Plain-text document sources:
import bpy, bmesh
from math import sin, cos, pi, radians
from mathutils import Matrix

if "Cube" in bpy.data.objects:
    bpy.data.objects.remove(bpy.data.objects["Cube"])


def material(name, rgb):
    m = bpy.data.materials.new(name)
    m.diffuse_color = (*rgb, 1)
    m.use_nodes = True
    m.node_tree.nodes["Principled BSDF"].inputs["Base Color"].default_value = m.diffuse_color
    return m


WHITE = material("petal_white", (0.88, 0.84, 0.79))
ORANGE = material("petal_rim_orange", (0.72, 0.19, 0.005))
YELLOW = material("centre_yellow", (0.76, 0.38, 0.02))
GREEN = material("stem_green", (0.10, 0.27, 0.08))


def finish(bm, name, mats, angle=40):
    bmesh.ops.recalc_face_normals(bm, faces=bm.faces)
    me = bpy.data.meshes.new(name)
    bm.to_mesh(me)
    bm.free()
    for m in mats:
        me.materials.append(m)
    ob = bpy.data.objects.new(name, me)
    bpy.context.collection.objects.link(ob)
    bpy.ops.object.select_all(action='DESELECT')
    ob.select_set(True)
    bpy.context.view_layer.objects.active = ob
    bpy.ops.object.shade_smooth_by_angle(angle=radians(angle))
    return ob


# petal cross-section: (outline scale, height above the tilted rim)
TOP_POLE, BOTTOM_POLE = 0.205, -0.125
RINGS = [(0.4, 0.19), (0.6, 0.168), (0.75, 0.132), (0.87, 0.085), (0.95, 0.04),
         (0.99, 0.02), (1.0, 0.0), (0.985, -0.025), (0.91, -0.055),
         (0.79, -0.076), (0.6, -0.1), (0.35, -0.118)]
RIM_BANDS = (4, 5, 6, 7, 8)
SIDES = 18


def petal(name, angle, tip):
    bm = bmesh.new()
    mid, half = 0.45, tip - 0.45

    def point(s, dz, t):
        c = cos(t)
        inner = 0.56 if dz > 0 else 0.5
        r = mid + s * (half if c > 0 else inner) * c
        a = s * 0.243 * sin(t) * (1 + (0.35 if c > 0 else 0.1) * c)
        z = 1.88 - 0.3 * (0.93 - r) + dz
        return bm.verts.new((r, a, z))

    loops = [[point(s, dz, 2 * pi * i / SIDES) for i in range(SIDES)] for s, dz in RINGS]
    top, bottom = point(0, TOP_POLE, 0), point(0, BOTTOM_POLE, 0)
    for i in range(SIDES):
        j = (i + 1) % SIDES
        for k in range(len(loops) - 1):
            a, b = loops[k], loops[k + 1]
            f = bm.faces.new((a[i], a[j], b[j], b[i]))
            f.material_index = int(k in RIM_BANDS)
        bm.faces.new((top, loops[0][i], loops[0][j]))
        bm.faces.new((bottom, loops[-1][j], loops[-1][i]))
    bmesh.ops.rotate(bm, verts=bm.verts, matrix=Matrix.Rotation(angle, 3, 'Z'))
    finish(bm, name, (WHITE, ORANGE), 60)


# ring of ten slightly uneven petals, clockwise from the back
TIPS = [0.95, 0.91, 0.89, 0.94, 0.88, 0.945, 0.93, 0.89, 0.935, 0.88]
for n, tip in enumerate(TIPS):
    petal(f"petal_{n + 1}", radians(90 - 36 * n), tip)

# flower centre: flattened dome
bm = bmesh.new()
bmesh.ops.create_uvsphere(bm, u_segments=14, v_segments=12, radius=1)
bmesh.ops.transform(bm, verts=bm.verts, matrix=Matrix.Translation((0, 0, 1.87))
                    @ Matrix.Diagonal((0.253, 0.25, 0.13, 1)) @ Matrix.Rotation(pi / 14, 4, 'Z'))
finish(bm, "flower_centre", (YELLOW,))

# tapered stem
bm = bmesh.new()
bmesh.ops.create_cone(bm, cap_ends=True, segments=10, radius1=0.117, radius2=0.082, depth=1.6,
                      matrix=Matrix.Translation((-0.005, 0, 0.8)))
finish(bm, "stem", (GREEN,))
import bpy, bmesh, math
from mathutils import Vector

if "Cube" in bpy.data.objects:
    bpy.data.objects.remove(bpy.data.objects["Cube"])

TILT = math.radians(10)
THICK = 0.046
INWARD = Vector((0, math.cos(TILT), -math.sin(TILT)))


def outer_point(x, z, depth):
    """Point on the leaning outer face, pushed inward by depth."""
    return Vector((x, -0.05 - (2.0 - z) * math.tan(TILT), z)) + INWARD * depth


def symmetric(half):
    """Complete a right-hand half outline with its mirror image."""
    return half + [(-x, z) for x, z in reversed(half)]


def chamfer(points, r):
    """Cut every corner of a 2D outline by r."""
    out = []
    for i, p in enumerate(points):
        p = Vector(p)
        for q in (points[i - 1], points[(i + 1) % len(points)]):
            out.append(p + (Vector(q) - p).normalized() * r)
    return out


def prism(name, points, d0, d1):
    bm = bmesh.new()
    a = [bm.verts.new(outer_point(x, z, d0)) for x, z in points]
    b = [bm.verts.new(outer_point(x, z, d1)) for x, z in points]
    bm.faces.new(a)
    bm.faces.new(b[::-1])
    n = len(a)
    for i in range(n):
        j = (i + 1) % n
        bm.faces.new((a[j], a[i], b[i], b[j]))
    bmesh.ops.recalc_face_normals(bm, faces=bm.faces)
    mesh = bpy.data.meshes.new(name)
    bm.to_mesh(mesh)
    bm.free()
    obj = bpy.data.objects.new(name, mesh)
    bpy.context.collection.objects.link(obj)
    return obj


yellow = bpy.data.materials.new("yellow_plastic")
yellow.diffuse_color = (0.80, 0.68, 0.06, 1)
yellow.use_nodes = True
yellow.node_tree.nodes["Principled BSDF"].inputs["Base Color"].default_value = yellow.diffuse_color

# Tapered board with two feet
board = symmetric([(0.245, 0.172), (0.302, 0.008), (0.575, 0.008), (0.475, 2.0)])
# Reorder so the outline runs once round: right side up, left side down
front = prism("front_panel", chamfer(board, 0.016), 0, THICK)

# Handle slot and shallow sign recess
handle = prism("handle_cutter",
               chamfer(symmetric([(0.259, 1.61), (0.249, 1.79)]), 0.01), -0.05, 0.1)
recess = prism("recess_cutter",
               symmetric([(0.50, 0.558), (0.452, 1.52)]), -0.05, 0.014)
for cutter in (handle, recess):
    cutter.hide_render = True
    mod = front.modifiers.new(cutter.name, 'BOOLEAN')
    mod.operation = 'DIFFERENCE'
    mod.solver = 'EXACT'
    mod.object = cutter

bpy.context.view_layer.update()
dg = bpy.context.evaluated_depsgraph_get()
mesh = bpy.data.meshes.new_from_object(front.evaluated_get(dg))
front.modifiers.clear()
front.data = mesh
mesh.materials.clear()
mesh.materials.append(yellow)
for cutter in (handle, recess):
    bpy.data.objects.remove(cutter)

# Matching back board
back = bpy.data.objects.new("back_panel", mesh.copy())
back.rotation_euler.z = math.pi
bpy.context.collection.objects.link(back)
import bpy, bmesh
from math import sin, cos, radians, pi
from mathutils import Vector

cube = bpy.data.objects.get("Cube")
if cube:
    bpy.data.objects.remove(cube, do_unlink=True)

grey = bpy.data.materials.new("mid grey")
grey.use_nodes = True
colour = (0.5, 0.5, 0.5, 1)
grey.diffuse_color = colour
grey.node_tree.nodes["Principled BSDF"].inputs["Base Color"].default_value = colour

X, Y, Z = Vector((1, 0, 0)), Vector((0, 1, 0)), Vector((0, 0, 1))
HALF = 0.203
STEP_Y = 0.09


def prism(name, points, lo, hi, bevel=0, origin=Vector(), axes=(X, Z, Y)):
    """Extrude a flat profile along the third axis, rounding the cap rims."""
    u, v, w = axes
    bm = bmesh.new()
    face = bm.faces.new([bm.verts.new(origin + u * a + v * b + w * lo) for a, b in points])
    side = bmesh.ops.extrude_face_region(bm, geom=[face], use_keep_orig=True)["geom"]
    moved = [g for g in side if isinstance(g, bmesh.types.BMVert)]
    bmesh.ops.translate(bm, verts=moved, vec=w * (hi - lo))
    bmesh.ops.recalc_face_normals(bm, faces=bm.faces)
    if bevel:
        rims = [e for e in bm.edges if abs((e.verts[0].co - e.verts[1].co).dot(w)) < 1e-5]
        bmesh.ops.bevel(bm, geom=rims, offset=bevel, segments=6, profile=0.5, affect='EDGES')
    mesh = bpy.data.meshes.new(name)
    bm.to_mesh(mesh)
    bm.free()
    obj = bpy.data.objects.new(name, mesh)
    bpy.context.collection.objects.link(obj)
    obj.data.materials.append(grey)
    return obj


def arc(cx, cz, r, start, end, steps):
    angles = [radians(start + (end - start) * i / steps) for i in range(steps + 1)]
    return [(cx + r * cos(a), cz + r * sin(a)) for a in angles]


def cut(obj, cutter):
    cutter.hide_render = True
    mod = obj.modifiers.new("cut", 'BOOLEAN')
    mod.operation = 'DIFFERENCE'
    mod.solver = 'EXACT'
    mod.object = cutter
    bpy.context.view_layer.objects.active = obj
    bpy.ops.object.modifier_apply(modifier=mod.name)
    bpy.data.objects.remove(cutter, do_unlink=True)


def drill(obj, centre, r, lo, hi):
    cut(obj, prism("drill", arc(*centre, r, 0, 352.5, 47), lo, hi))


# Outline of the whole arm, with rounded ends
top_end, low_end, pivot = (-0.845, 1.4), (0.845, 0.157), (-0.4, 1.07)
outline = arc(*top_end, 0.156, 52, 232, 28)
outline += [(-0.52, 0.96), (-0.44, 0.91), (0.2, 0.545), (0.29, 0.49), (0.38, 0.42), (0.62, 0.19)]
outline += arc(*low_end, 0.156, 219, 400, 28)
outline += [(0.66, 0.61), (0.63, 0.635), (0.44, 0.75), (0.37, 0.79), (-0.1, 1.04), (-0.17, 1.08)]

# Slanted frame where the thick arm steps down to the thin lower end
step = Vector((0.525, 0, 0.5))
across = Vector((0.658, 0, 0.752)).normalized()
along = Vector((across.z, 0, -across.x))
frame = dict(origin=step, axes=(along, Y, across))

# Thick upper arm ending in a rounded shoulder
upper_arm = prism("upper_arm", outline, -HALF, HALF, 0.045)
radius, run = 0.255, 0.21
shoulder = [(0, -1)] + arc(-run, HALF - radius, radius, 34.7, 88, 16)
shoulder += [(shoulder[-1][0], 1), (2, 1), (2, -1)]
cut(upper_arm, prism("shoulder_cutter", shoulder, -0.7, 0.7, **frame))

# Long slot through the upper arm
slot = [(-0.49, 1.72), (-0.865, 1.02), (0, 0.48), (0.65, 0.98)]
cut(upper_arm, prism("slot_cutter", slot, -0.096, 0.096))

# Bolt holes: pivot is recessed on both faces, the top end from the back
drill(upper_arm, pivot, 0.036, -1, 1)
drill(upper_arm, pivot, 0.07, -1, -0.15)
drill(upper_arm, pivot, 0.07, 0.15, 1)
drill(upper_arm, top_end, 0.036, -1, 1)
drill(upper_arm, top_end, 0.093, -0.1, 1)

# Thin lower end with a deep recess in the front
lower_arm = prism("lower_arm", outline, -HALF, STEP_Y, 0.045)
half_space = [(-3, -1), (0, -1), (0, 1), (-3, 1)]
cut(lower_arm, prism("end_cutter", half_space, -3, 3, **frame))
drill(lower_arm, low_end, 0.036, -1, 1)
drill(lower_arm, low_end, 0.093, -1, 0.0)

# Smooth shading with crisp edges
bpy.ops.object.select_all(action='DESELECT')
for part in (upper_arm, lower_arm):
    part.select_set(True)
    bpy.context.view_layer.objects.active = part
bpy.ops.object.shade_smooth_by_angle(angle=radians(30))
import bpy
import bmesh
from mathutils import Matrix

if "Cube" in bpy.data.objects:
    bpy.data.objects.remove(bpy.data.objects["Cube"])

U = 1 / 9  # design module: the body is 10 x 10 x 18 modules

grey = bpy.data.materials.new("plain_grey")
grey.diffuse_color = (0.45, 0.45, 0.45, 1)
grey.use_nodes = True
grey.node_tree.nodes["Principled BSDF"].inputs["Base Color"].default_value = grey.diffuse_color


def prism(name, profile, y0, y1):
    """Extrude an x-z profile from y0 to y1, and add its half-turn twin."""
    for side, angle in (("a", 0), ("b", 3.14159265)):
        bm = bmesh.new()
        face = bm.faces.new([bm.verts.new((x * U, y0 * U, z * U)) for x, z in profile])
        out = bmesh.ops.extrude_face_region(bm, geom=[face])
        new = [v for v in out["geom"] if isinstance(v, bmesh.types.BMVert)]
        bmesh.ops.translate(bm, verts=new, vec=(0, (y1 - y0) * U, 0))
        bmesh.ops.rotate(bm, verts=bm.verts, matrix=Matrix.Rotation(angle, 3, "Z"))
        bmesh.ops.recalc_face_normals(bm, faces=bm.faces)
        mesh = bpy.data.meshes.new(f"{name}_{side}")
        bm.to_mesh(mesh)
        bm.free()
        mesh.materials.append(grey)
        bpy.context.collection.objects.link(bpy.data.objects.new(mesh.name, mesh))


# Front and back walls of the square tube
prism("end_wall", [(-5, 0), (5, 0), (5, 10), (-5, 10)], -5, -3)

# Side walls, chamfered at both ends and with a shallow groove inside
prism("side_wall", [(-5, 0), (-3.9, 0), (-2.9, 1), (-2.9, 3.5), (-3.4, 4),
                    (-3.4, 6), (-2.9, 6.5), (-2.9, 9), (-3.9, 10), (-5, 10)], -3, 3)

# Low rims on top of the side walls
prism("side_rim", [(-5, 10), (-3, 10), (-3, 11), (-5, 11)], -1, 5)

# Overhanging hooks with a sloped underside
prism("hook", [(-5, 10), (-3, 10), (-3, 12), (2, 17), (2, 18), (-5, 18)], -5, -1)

## Try it
Your response must be one number, namely how many lines of the data contain the string "radians".

## Final answer
7